Saved entries:
======
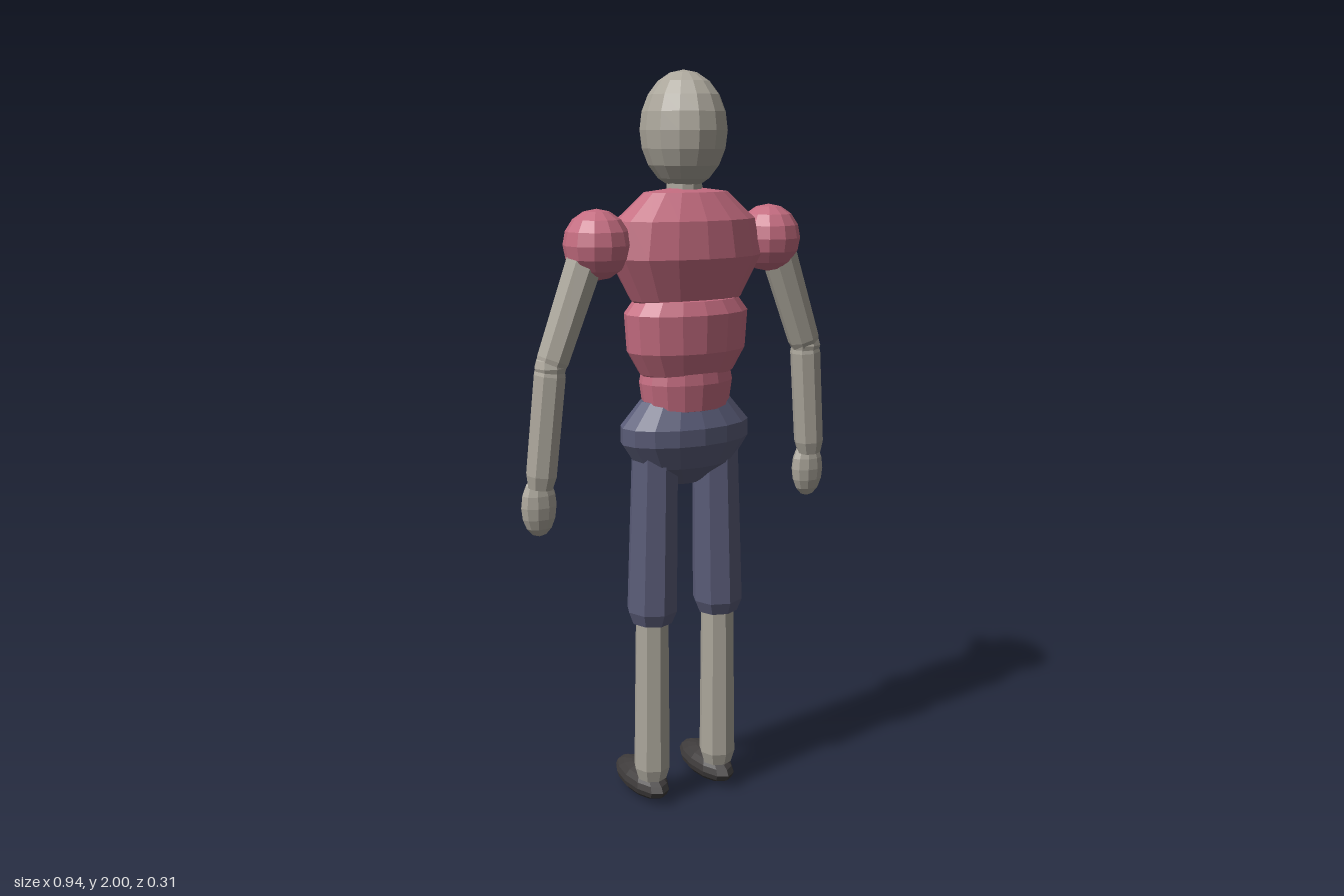
import * as THREE from 'three';

const paint = (name, color) => {
  const m = new THREE.MeshStandardMaterial({ color, flatShading: true });
  m.name = name;
  return m;
};

export function createModel() {
  const grey = paint('warm grey', 0xaba69b);
  const pink = paint('shirt pink', 0xc46c80);
  const blue = paint('trouser blue', 0x5a5c78);
  const dark = paint('shoe charcoal', 0x3e3b3b);
  const model = new THREE.Group();
  model.name = 'figure';

  const add = (name, geometry, material, parent = model) => {
    const mesh = new THREE.Mesh(geometry, material);
    mesh.name = name;
    parent.add(mesh);
    return mesh;
  };

  // Faceted ellipsoid
  const ball = (name, material, [x, y, z], [rx, ry, rz], parent, segs = 12, rings = 8) => {
    const g = new THREE.SphereGeometry(1, segs, rings).scale(rx, ry, rz).translate(x, y, z);
    return add(name, g, material, parent);
  };

  // Stack of elliptical rings [half width, y], flattened front to back
  const trunk = (name, material, rings, depth, z) => {
    const pts = rings.map(([r, y]) => new THREE.Vector2(r, y));
    const g = new THREE.LatheGeometry(pts, 16).scale(1, 1, depth).translate(0, 0, z);
    return add(name, g, material);
  };

  // Eight-sided limb from a to b with bevelled, closed ends
  const limb = (name, material, a, b, ra, rb, parent) => {
    const from = new THREE.Vector3(...a);
    const dir = new THREE.Vector3(...b).sub(from);
    const len = dir.length();
    const pts = [[0, 0], [ra * 0.8, 0], [ra, 0.035], [rb, len - 0.035], [rb * 0.8, len], [0, len]]
      .map(([r, y]) => new THREE.Vector2(r, y));
    const mesh = add(name, new THREE.LatheGeometry(pts, 8), material, parent);
    mesh.position.copy(from);
    mesh.quaternion.setFromUnitVectors(new THREE.Vector3(0, 1, 0), dir.normalize());
    return mesh;
  };

  // Head
  ball('head', grey, [0, 1.85, 0.02], [0.11, 0.15, 0.128], model, 14, 10);
  ball('nose', grey, [0, 1.856, -0.115], [0.026, 0.045, 0.028], model, 10, 8);
  add('neck', new THREE.CylinderGeometry(0.045, 0.05, 0.12, 10).translate(0, 1.7, 0.025), grey);

  // Torso
  trunk('chest', pink, [[0, 1.36], [0.1, 1.375], [0.16, 1.42], [0.22, 1.53], [0.2, 1.625],
    [0.12, 1.695], [0, 1.71]], 0.55, 0.033);
  trunk('abdomen', pink, [[0, 1.19], [0.1, 1.205], [0.135, 1.225], [0.17, 1.285], [0.177, 1.385],
    [0.15, 1.42], [0, 1.44]], 0.63, 0.035);
  trunk('waist', pink, [[0, 1.1], [0.123, 1.13], [0.133, 1.2], [0.125, 1.24], [0, 1.26]], 0.7, 0.033);
  trunk('hips', blue, [[0, 0.915], [0.04, 0.918], [0.145, 0.975], [0.188, 1.04], [0.188, 1.085],
    [0.13, 1.152], [0, 1.16]], 0.585, 0.028);

  // Arms and legs, mirrored
  for (const s of [-1, 1]) {
    const side = s > 0 ? 'left' : 'right';
    const arm = new THREE.Group();
    arm.name = `${side}Arm`;
    const leg = new THREE.Group();
    leg.name = `${side}Leg`;
    model.add(arm, leg);

    ball('shoulder', pink, [s * 0.257, 1.568, 0.03], [0.087, 0.09, 0.087], arm);
    limb('upperArm', grey, [s * 0.275, 1.57, 0.03], [s * 0.395, 1.25, 0.025], 0.05, 0.044, arm);
    ball('elbow', grey, [s * 0.39, 1.265, 0.025], [0.043, 0.04, 0.043], arm, 8, 6);
    limb('forearm', grey, [s * 0.388, 1.28, 0.025], [s * 0.42, 0.95, 0.012], 0.043, 0.042, arm);
    ball('hand', grey, [s * 0.421, 0.9, 0.003], [0.05, 0.082, 0.033], arm, 10, 8);

    limb('thigh', blue, [s * 0.105, 0.535, 0.03], [s * 0.092, 1.08, 0.03], 0.071, 0.064, leg);
    limb('shin', grey, [s * 0.107, 0.07, 0.03], [s * 0.104, 0.57, 0.03], 0.052, 0.047, leg);
    ball('shoe', dark, [s * 0.107, 0.043, -0.031], [0.056, 0.043, 0.127], leg);
  }
  return model;
}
======
### What you have to do
Above are some records; copy exactly the lines from the one with "const side = s > 0 ? 'left' : 'right';" through the one with "limb('shin', grey, [s", both included, and no others.

### Your solution
    const side = s > 0 ? 'left' : 'right';
    const arm = new THREE.Group();
    arm.name = `${side}Arm`;
    const leg = new THREE.Group();
    leg.name = `${side}Leg`;
    model.add(arm, leg);

    ball('shoulder', pink, [s * 0.257, 1.568, 0.03], [0.087, 0.09, 0.087], arm);
    limb('upperArm', grey, [s * 0.275, 1.57, 0.03], [s * 0.395, 1.25, 0.025], 0.05, 0.044, arm);
    ball('elbow', grey, [s * 0.39, 1.265, 0.025], [0.043, 0.04, 0.043], arm, 8, 6);
    limb('forearm', grey, [s * 0.388, 1.28, 0.025], [s * 0.42, 0.95, 0.012], 0.043, 0.042, arm);
    ball('hand', grey, [s * 0.421, 0.9, 0.003], [0.05, 0.082, 0.033], arm, 10, 8);

    limb('thigh', blue, [s * 0.105, 0.535, 0.03], [s * 0.092, 1.08, 0.03], 0.071, 0.064, leg);
    limb('shin', grey, [s * 0.107, 0.07, 0.03], [s * 0.104, 0.57, 0.03], 0.052, 0.047, leg);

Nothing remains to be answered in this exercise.